ACTION ITEM: Look below for the line containing "rings.append([(*place(d, s), h)". Reproduce it and every line after it exactly, and nothing more.

Collected data:
* * *

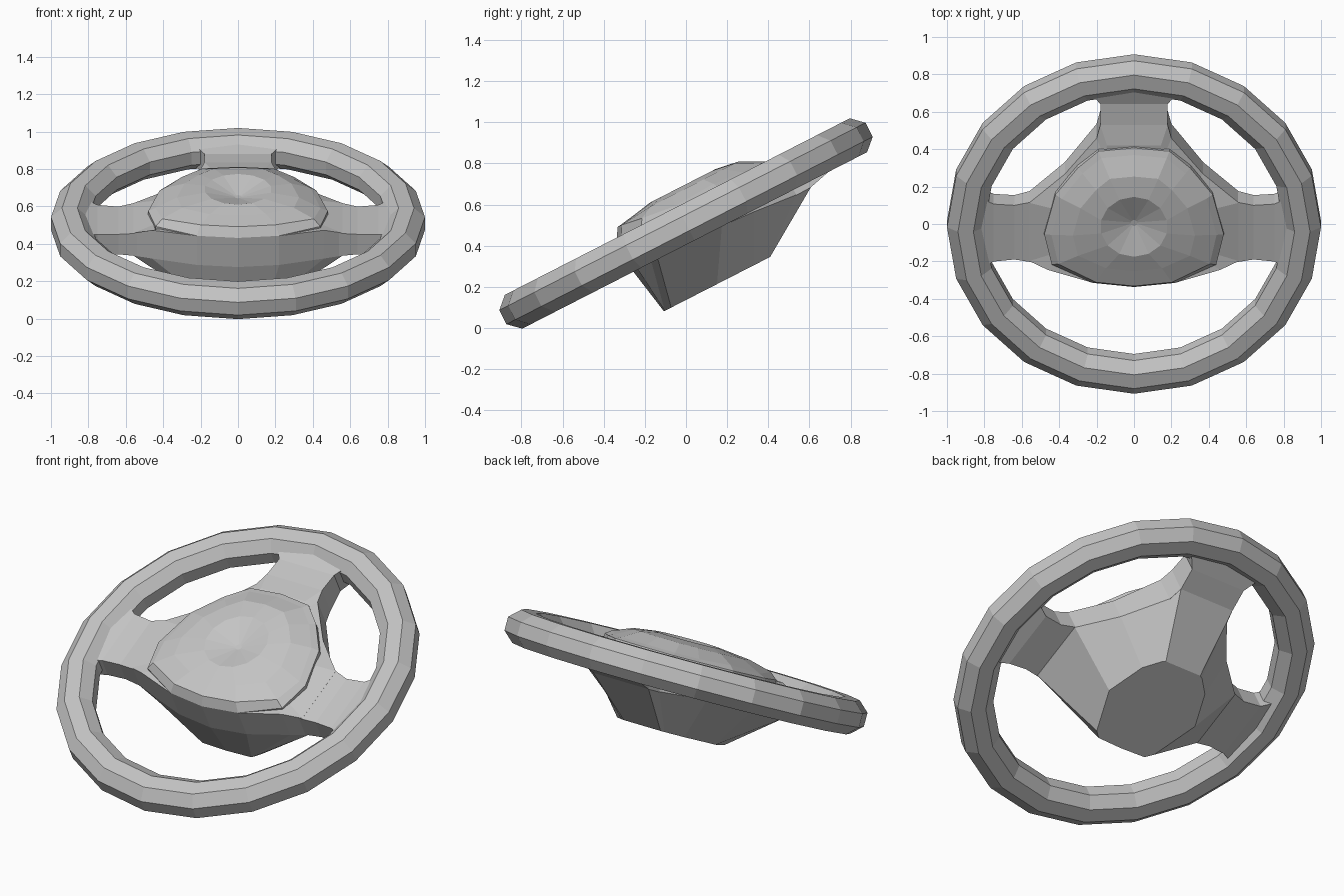
import bpy, bmesh
from math import pi, sin, cos, radians
from mathutils import Matrix

cube = bpy.data.objects.get("Cube")
if cube:
    bpy.data.objects.remove(cube, do_unlink=True)

grey = bpy.data.materials.new("plain_grey")
grey.use_nodes = True
colour = (0.55, 0.55, 0.55, 1)
grey.diffuse_color = colour
grey.node_tree.nodes["Principled BSDF"].inputs["Base Color"].default_value = colour

# Every part is built flat, then tilted back together
TILT = Matrix.Translation((0, 0, 0.508)) @ Matrix.Rotation(radians(27.1), 4, 'X')


def loft(name, rings, cap=True, loop=False):
    """Skin closed rings of points, optionally capped or joined end to end."""
    bm = bmesh.new()
    rows = [[bm.verts.new(p) for p in ring] for ring in rings]
    pairs = list(zip(rows, rows[1:]))
    if loop:
        pairs.append((rows[-1], rows[0]))
    for a, b in pairs:
        n = len(a)
        for i in range(n):
            j = (i + 1) % n
            bm.faces.new((a[i], a[j], b[j], b[i]))
    if cap:
        bm.faces.new(rows[0])
        bm.faces.new(rows[-1])
    bmesh.ops.remove_doubles(bm, verts=bm.verts, dist=0.0005)
    bmesh.ops.triangulate(bm, faces=[f for f in bm.faces if len(f.verts) > 4])
    bmesh.ops.recalc_face_normals(bm, faces=bm.faces)
    bm.transform(TILT)
    mesh = bpy.data.meshes.new(name)
    bm.to_mesh(mesh)
    bm.free()
    mesh.materials.append(grey)
    obj = bpy.data.objects.new(name, mesh)
    bpy.context.collection.objects.link(obj)
    return obj


def mirrored(half, heights):
    """Close a half outline that starts and ends on the centre line."""
    if not isinstance(heights, (list, tuple)):
        heights = [heights] * len(half)
    pts = [(x, y, h) for (x, y), h in zip(half, heights)]
    return pts + [(-x, y, h) for x, y, h in pts[-2:0:-1]]


def scaled(half, s, cy):
    return [(x * s, cy + (y - cy) * s) for x, y in half]


# Rim: eight-sided tube around twenty segments
tube = [(0.9 + 0.108 * cos(pi / 8 + k * pi / 4),
         0.1 * sin(pi / 8 + k * pi / 4)) for k in range(8)]
rim = []
for i in range(20):
    a = i * pi / 10
    rim.append([(r * cos(a), r * sin(a), h) for r, h in tube])
loft("rim", rim, cap=False, loop=True)

# Hub body: flat base flaring up to a three-armed outline
base = [(0, -.29), (.16, -.285), (.16, -.285), (.2, -.25), (.3, 0),
        (.22, .2), (.14, .28), (.12, .29), (0, .29)]
arms = [(0, -.335), (.22, -.31), (.46, -.235), (.56, -.2), (.56, .15),
        (.37, .32), (.2, .54), (.18, .62), (0, .62)]
low = [-.09] * 5 + [-.1, -.12, -.12, -.12]
high = [.085, .085, .08, .045, .045, .04, .05, .05, .05]
loft("hub_body", [mirrored(base, -.331), mirrored(arms, low),
                  mirrored(arms, high), mirrored(scaled(arms, .8, .06), .07)])

# Hub cover: raised pad with a shallow round dish
pad = [(0, -.335), (.22, -.31), (.44, -.2), (.48, -.02), (.42, .22),
       (.3, .38), (.19, .48), (0, .5)]
lip = [.136, .136, .12, .1, .11, .1, .1, .1]
dish = [(.18 * sin(k * pi / 7), .07 - .18 * cos(k * pi / 7)) for k in range(8)]
loft("hub_cover", [mirrored(pad, .03), mirrored(pad, .085),
                   mirrored(scaled(pad, .92, .06), lip),
                   mirrored(scaled(pad, .68, .07), .152),
                   mirrored(dish, .17),
                   mirrored(scaled(dish, .1, .07), .125)])


# Spokes: four-sided bars flaring where they meet the rim
def spoke(name, stations, place):
    rings = []
    for d, a, b, bottom, top in stations:
        corners = [(a, bottom), (b, bottom), (b, top), (a, top)]
        rings.append([(*place(d, s), h) for s, h in corners])
    loft(name, rings)


side = [(.53, -.208, .16, -.09, .048), (.64, -.195, .13, -.085, .035),
        (.75, -.205, .14, -.08, .04), (.85, -.25, .2, -.06, .06)]
spoke("left_spoke", side, lambda d, s: (d, s))
spoke("right_spoke", side, lambda d, s: (-d, s))
top = [(.54, -.2, .2, -.122, .05), (.62, -.18, .18, -.12, .05),
       (.74, -.18, .18, -.09, .04), (.84, -.25, .25, -.06, .06)]
spoke("top_spoke", top, lambda d, s: (s, d))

* * *

THE ANSWER:
        rings.append([(*place(d, s), h) for s, h in corners])
    loft(name, rings)


side = [(.53, -.208, .16, -.09, .048), (.64, -.195, .13, -.085, .035),
        (.75, -.205, .14, -.08, .04), (.85, -.25, .2, -.06, .06)]
spoke("left_spoke", side, lambda d, s: (d, s))
spoke("right_spoke", side, lambda d, s: (-d, s))
top = [(.54, -.2, .2, -.122, .05), (.62, -.18, .18, -.12, .05),
       (.74, -.18, .18, -.09, .04), (.84, -.25, .25, -.06, .06)]
spoke("top_spoke", top, lambda d, s: (s, d))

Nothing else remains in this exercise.